• **RECORDS**

= = = = =

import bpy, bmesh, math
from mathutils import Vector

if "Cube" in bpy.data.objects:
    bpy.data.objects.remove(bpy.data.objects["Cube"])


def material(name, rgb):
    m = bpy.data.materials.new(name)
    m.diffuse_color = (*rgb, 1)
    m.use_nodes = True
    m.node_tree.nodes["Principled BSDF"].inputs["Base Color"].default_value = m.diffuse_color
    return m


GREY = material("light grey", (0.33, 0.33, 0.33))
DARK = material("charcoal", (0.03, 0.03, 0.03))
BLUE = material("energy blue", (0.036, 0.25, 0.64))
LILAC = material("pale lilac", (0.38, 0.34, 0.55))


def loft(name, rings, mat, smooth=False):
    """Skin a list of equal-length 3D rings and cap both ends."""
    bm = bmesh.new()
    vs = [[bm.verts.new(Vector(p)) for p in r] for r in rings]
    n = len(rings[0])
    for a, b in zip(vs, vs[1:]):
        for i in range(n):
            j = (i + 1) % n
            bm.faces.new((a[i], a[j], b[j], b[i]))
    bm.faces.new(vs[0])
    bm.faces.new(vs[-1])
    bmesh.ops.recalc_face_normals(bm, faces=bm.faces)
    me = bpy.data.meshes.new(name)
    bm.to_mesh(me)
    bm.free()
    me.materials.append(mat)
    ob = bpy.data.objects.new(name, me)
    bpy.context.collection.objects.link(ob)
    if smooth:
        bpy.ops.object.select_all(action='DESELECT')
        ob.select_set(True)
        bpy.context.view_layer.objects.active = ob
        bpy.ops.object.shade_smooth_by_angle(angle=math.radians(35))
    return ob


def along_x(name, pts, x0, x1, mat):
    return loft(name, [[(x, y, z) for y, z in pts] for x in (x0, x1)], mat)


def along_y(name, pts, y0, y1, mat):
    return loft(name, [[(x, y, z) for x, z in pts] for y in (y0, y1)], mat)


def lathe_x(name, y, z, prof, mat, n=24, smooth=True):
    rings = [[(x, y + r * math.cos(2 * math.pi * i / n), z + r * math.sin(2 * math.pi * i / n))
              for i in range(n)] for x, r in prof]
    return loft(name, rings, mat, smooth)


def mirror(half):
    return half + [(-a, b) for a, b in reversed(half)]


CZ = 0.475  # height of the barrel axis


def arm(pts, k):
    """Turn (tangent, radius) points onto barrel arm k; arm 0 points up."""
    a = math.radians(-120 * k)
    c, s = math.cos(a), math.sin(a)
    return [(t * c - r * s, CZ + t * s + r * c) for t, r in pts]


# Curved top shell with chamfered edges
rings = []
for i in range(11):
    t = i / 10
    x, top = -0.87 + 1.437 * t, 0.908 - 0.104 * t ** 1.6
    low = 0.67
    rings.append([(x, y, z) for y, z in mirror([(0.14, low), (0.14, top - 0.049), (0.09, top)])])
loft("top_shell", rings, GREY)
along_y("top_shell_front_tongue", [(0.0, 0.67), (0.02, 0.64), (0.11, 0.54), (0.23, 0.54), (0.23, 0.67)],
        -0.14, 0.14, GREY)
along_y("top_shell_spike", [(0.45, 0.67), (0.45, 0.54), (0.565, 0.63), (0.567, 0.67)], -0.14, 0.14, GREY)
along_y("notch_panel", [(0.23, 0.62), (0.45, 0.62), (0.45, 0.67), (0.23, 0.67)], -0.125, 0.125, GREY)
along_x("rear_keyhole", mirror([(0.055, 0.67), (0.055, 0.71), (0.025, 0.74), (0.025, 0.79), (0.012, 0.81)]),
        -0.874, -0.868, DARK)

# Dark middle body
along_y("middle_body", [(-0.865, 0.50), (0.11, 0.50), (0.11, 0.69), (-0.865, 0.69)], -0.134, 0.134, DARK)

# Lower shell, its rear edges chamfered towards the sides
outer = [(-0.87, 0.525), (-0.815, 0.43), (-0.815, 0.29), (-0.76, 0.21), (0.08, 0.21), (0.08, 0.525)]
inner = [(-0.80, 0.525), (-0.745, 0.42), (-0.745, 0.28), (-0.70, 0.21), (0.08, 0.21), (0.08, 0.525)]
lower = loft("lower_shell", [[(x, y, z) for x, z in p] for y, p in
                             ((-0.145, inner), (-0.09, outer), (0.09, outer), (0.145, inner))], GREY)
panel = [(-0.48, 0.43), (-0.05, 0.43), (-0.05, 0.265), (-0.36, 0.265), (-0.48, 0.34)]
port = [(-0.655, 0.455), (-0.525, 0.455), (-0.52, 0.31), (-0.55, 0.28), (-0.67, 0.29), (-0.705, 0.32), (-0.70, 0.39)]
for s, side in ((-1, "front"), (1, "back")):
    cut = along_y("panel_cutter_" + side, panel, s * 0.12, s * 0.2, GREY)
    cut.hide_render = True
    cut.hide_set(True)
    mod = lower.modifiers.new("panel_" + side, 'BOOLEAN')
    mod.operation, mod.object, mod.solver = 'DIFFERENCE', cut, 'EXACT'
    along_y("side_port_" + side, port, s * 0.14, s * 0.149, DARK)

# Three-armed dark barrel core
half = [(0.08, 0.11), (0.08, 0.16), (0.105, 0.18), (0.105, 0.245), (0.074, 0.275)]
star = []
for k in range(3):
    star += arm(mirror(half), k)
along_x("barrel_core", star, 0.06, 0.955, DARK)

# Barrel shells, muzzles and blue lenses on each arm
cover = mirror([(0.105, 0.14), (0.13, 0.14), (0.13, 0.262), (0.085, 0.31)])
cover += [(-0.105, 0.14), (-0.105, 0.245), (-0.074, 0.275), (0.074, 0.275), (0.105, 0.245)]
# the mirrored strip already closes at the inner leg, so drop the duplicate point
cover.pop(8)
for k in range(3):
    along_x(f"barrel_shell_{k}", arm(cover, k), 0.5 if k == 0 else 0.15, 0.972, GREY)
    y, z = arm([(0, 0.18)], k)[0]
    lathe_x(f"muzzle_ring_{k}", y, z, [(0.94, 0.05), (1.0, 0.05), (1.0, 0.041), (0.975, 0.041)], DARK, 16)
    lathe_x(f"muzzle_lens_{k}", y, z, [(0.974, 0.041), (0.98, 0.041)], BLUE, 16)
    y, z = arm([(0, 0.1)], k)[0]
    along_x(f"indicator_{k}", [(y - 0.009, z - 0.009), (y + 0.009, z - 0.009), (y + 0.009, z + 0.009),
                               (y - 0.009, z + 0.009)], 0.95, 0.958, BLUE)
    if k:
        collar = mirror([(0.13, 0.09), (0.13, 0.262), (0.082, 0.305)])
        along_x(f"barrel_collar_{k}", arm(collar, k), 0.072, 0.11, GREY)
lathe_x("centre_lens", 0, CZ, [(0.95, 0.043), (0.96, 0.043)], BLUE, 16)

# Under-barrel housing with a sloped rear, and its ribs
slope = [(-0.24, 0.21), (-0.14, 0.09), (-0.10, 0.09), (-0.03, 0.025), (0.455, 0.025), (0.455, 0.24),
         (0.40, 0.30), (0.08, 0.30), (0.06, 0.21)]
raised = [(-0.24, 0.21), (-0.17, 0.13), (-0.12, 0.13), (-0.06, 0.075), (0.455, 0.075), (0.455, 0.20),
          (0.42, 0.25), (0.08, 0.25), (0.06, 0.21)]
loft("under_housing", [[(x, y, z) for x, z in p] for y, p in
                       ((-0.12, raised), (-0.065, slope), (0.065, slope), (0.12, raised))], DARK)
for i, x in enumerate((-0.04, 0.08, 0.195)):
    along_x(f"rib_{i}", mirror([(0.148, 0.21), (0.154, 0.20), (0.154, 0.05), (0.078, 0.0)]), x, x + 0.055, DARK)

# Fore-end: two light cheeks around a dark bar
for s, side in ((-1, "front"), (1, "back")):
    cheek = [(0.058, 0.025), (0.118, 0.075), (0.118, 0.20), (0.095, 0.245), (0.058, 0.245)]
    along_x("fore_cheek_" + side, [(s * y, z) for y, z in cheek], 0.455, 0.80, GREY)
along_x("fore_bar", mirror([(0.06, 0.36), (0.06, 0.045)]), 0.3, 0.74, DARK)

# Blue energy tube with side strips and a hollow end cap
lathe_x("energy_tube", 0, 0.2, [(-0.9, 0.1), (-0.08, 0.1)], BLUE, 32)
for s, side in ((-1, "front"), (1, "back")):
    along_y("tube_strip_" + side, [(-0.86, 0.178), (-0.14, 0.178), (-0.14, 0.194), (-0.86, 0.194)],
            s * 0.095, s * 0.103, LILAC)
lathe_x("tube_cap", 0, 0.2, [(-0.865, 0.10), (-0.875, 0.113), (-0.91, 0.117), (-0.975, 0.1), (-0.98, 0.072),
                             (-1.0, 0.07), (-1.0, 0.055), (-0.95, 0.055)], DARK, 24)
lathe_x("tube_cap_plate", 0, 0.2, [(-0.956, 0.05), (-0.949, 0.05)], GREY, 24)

= = = = =

• **EXERCISE BRIEF**
Go through the lines above and count those that include "rings"; give the total and nothing more.

• **ANSWER SECTION**
9